# Directions for this task
Print the listing below from its opening line through the line holding "closes an end.", both ends included.

# Supplied records
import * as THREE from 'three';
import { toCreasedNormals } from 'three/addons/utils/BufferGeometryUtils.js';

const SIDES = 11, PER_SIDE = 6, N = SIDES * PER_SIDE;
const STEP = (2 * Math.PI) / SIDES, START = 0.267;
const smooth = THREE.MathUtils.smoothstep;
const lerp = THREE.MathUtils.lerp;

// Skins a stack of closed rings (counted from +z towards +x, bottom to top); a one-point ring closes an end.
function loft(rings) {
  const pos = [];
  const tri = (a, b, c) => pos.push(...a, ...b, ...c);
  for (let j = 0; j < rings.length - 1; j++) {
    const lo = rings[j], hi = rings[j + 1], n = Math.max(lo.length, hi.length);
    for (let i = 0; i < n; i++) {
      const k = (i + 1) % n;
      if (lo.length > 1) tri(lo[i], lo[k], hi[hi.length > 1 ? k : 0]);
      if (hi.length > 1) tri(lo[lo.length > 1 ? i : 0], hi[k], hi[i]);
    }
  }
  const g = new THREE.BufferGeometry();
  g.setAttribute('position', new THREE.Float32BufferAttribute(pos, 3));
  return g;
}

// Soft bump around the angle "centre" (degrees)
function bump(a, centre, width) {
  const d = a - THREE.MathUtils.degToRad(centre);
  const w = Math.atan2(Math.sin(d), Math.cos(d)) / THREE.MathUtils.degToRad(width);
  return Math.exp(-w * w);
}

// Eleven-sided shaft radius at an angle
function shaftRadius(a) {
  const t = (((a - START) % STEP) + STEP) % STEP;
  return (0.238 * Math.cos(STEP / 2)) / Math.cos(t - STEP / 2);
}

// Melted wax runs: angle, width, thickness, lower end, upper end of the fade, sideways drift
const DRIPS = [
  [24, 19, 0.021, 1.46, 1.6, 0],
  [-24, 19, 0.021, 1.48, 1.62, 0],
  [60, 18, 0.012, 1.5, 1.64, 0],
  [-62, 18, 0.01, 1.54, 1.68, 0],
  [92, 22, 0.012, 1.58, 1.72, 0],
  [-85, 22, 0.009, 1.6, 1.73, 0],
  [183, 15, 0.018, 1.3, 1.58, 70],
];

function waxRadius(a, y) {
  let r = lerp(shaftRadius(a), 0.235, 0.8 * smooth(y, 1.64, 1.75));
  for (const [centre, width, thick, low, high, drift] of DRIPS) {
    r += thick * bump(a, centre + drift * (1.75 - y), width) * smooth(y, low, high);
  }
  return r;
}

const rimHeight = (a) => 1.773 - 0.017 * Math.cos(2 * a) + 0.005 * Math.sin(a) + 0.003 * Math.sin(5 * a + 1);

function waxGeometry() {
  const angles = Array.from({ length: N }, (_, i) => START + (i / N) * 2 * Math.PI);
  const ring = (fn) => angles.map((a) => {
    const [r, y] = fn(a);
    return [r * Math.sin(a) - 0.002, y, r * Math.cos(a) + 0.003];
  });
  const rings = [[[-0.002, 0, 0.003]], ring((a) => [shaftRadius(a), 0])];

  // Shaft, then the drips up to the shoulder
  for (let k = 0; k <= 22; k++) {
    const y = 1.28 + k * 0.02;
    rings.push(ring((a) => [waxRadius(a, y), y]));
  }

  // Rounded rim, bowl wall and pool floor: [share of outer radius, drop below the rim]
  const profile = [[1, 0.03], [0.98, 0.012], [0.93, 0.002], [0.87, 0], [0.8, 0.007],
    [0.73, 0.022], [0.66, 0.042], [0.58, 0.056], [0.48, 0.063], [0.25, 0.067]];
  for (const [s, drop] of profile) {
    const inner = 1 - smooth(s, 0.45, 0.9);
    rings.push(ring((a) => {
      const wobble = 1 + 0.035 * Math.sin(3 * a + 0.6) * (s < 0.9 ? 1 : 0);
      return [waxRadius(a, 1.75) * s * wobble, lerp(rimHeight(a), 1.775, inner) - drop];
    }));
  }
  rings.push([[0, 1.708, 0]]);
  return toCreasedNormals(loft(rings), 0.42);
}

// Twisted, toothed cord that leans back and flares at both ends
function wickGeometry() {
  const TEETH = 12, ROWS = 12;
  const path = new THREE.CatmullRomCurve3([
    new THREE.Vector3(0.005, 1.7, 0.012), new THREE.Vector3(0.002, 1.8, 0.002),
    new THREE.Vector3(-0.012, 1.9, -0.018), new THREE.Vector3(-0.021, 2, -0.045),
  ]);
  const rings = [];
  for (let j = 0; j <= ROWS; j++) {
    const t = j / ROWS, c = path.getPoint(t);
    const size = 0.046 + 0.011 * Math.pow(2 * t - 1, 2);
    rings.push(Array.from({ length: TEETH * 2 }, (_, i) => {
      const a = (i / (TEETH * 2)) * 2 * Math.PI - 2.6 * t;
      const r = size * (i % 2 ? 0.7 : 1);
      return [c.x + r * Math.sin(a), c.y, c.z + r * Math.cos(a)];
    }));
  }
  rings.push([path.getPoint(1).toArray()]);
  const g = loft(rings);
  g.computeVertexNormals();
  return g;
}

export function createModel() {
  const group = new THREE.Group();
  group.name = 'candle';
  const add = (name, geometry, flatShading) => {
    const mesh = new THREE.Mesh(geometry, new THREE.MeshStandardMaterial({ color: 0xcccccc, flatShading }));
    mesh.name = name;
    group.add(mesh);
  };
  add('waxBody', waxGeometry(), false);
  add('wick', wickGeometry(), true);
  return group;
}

# Solution to the exercise
import * as THREE from 'three';
import { toCreasedNormals } from 'three/addons/utils/BufferGeometryUtils.js';

const SIDES = 11, PER_SIDE = 6, N = SIDES * PER_SIDE;
const STEP = (2 * Math.PI) / SIDES, START = 0.267;
const smooth = THREE.MathUtils.smoothstep;
const lerp = THREE.MathUtils.lerp;

// Skins a stack of closed rings (counted from +z towards +x, bottom to top); a one-point ring closes an end.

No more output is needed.